This is the question being asked in the Britain as the debate over the zero rating of certain food items for VAT (GST) purposes continues.
In Britain no VAT is charged on food for human consumption. However, food that is considered a snack, unhealthy or a "luxury" food attracts VAT at the standard rate.
In general terms healthy food items include bread, cereals, eggs, fish, fruit, vegetables, meat, poultry, dairy products and tea and coffee.
While it sounds straightforward the UK courts have been musing on the boundaries for many years costing Her Majesty's Revenue and Customs and the taxpayer millions of pounds in tax litigation and compliance costs.
The Pringle case had the UK courts considering whether Pringles are made from potato and whether they are similar to potato chips. This was referred to as the "potatoness" of Pringles. The UK Court of Appeal rejected asking "what is potatoness" and instead concluded that a child would know if Pringles are made from potato just as well as a food scientist or culinary scholar.

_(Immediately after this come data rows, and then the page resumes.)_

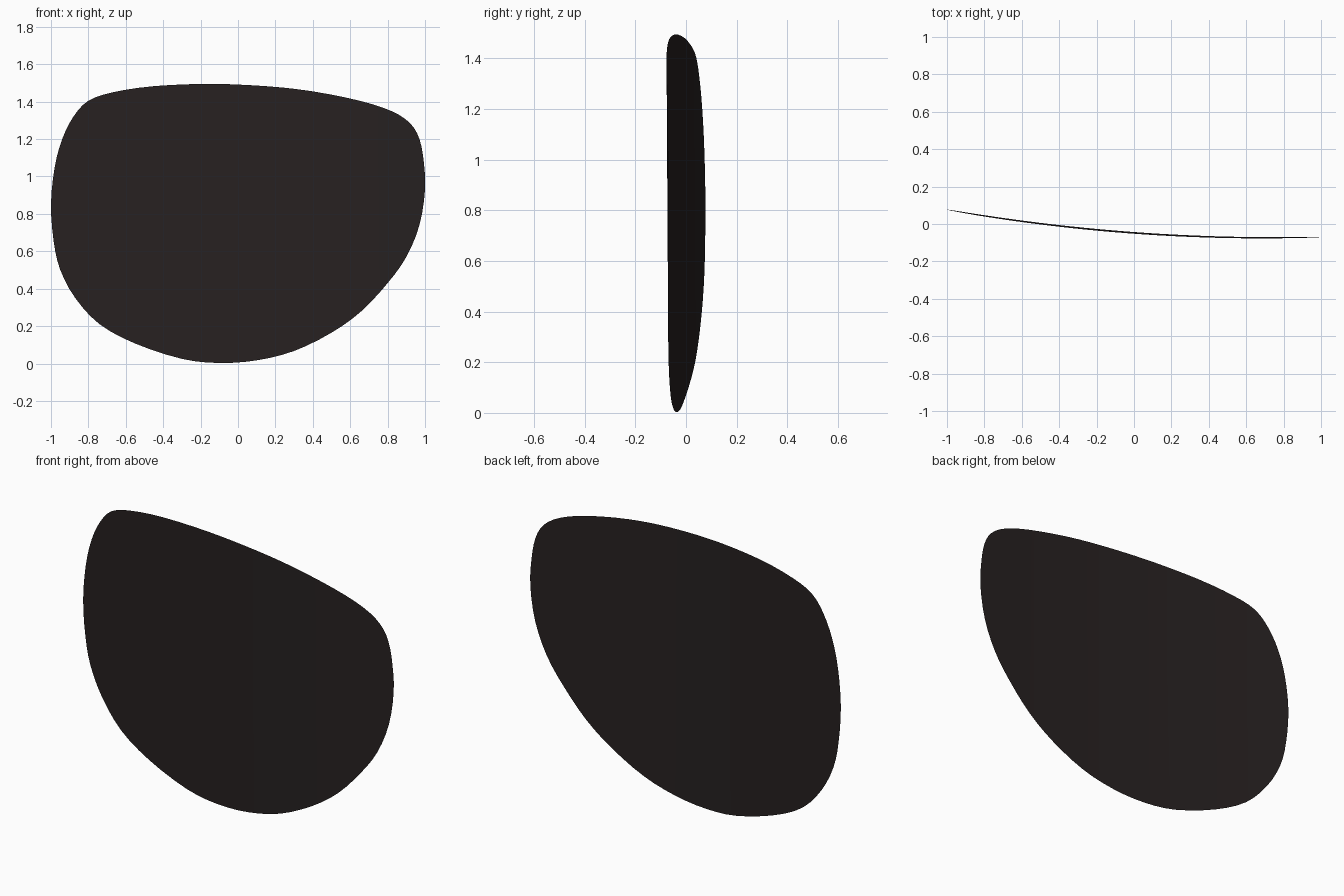
import bpy, bmesh
from mathutils import Vector

if "Cube" in bpy.data.objects:
    bpy.data.objects.remove(bpy.data.objects["Cube"])

# Lens outline seen from the front (x, z)
OUTLINE = [
    (-1.0, 0.85), (-0.985, 0.65), (-0.95, 0.50), (-0.87, 0.35), (-0.74, 0.21),
    (-0.55, 0.107), (-0.30, 0.025), (-0.10, 0.003), (0.10, 0.017), (0.30, 0.067),
    (0.50, 0.165), (0.66, 0.28), (0.80, 0.43), (0.90, 0.57), (0.97, 0.74),
    (1.0, 0.93), (0.993, 1.08), (0.97, 1.20), (0.92, 1.285), (0.82, 1.35),
    (0.65, 1.405), (0.40, 1.455), (0.15, 1.483), (-0.15, 1.495), (-0.45, 1.483),
    (-0.67, 1.45), (-0.80, 1.405), (-0.88, 1.32), (-0.94, 1.20), (-0.98, 1.05)]


def smooth_loop(points, steps):
    """Closed Catmull-Rom curve through the points."""
    pts = [Vector(p) for p in points]
    n, out = len(pts), []
    for i in range(n):
        a, b, c, d = (pts[(i + k - 1) % n] for k in range(4))
        for s in range(steps):
            t = s / steps
            out.append(0.5 * (2 * b + (c - a) * t + (2 * a - 5 * b + 4 * c - d) * t ** 2
                              + (3 * b - a - 3 * c + d) * t ** 3))
    return out


def bend(x, z):
    """Wraparound curve with a slight backward lean."""
    return -0.073 + 0.052 * (x - 0.7) ** 2 - 0.006 * (z - 0.75)


# Flat lens sheet, cut into vertical strips and then bent
bm = bmesh.new()
bm.faces.new([bm.verts.new((p.x, 0, p.y)) for p in smooth_loop(OUTLINE, 3)])
for i in range(1, 32):
    bmesh.ops.bisect_plane(bm, geom=bm.verts[:] + bm.edges[:] + bm.faces[:],
                           plane_co=(-1 + i / 16, 0, 0), plane_no=(1, 0, 0))
for v in bm.verts:
    v.co.y = bend(v.co.x, v.co.z)
for f in bm.faces:
    f.smooth = True
bm.normal_update()

mesh = bpy.data.meshes.new("lens")
bm.to_mesh(mesh)
bm.free()
lens = bpy.data.objects.new("lens", mesh)
bpy.context.collection.objects.link(lens)

# Dark tint
tint = bpy.data.materials.new("dark_tint")
tint.diffuse_color = (0.02, 0.015, 0.015, 1)
tint.use_nodes = True
tint.node_tree.nodes["Principled BSDF"].inputs["Base Color"].default_value = tint.diffuse_color
mesh.materials.append(tint)
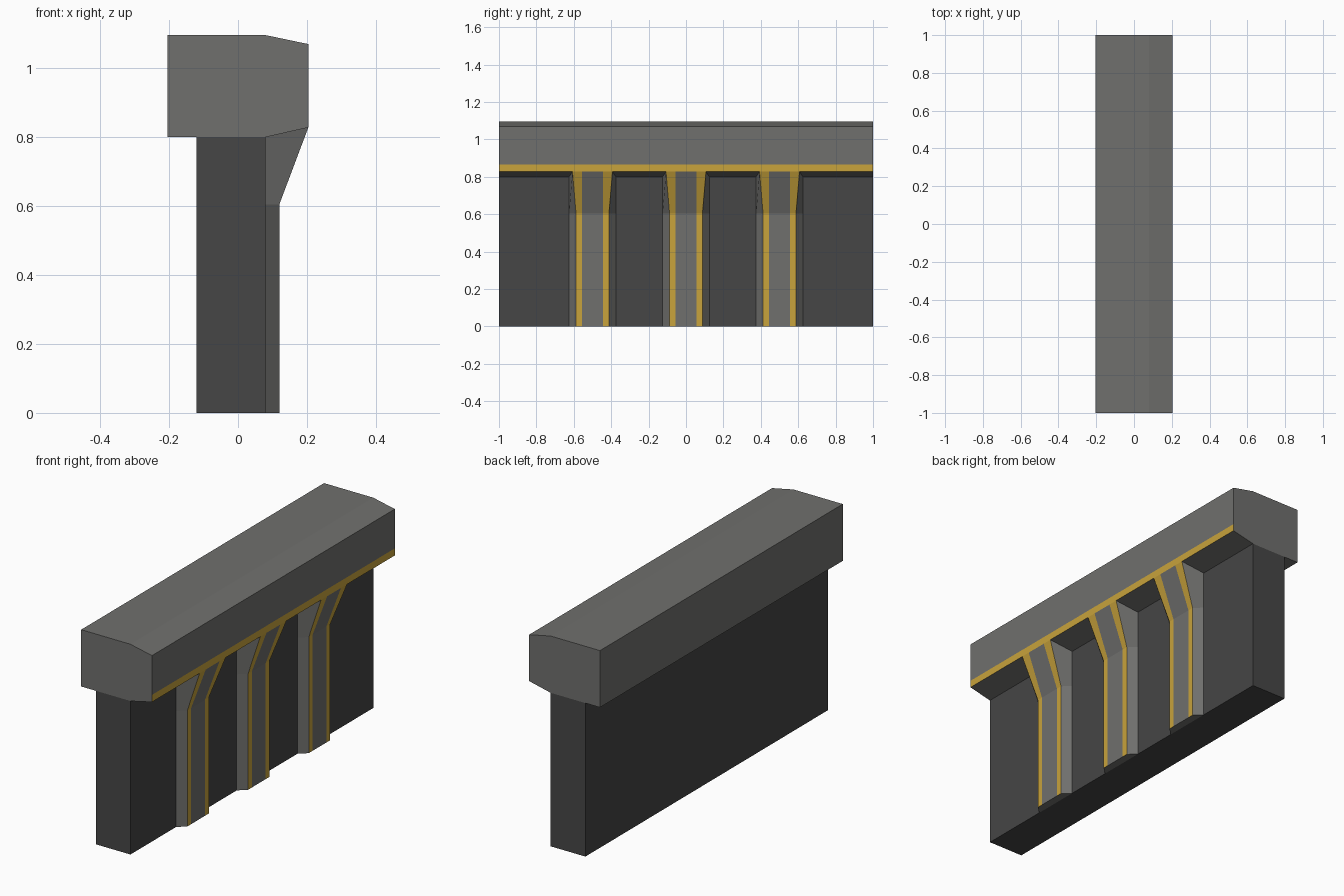
import bpy, bmesh

if "Cube" in bpy.data.objects:
    bpy.data.objects.remove(bpy.data.objects["Cube"])


def material(name, rgb):
    m = bpy.data.materials.new(name)
    m.diffuse_color = (*rgb, 1)
    m.use_nodes = True
    m.node_tree.nodes["Principled BSDF"].inputs["Base Color"].default_value = m.diffuse_color
    return m


GREY = material("concrete grey", (0.162, 0.162, 0.155))
DARK = material("dark grey", (0.061, 0.061, 0.061))
GOLD = material("gold trim", (0.578, 0.366, 0.045))


def finish(bm, name, mats):
    bmesh.ops.recalc_face_normals(bm, faces=bm.faces[:])
    me = bpy.data.meshes.new(name)
    bm.to_mesh(me)
    bm.free()
    for m in mats:
        me.materials.append(m)
    ob = bpy.data.objects.new(name, me)
    bpy.context.collection.objects.link(ob)
    return ob


def extrude_profile(name, pts, mats, trim=None):
    """Extrude an xz outline along y; trim(face) marks faces of material 1."""
    bm = bmesh.new()
    a = [bm.verts.new((x, -1, z)) for x, z in pts]
    b = [bm.verts.new((x, 1, z)) for x, z in pts]
    bm.faces.new(a)
    bm.faces.new(b)
    for i in range(len(pts)):
        j = (i + 1) % len(pts)
        f = bm.faces.new((a[i], a[j], b[j], b[i]))
        if trim and trim(f.calc_center_median()):
            f.material_index = 1
    return finish(bm, name, mats)


# wall panel
extrude_profile("wall", [(-0.12, 0), (0.08, 0), (0.08, 0.8), (-0.12, 0.8)], [DARK])

# top beam, with a gold band along the lower front edge
extrude_profile("top_beam",
                [(-0.204, 0.8), (0.08, 0.8), (0.204, 0.828), (0.204, 0.865),
                 (0.204, 1.07), (0.08, 1.096), (-0.204, 1.096)],
                [GREY, GOLD], lambda c: c.x > 0.2 and c.z < 0.86)


# flared pillars with gold edge stripes
def pillar(name, y0):
    bm = bmesh.new()
    rows = []
    # front x, front z, front half width, root z
    for x, z, hw, rz in [(0.12, 0, 0.088, 0), (0.12, 0.605, 0.088, 0.605),
                         (0.204, 0.828, 0.107, 0.8)]:
        row = [(0.08, -0.125, rz), (x, -hw, z), (x, -0.057, z),
               (x, 0.057, z), (x, hw, z), (0.08, 0.125, rz)]
        rows.append([bm.verts.new((px, y0 + py, pz)) for px, py, pz in row])
    for lo, hi in zip(rows, rows[1:]):
        for i in range(5):
            f = bm.faces.new((lo[i], lo[i + 1], hi[i + 1], hi[i]))
            f.material_index = int(i in (1, 3))
    bm.faces.new(rows[0][::-1])  # foot
    finish(bm, name, [GREY, GOLD])


for n, y in enumerate((-0.5, 0, 0.5), 1):
    pillar(f"pillar_{n}", y)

Comparing Pringles to other party food, the court went on to consider whether most children would consider jelly with raspberries in it to be "made from jelly". It concluded most children would have the good sense to say "yes", despite the raspberries.
The Court of Appeal ruled that Pringles are made from potato similar to potato chips and are therefore subject to VAT at the standard rate.
Unfortunately, when the court systems become clogged with questions around a food item it raises questions about the usefulness of tax policy.
Unlike Britain, New Zealand does not differentiate the GST treatment of food. All food is subject to GST regardless of its nature.
Recent calls for differential treatment of certain food items in New Zealand have focused on the impact of increasing food prices, a higher GST rate and growing obesity problems. While this may sound sensible such a move would cause significant definitional and interpretative problems.
We don't need to complicate our tax system further with arguments about raspberries and jelly.
Greg Harris is a specialist tax partner in the Hamilton office of Deloitte. Email email@example.com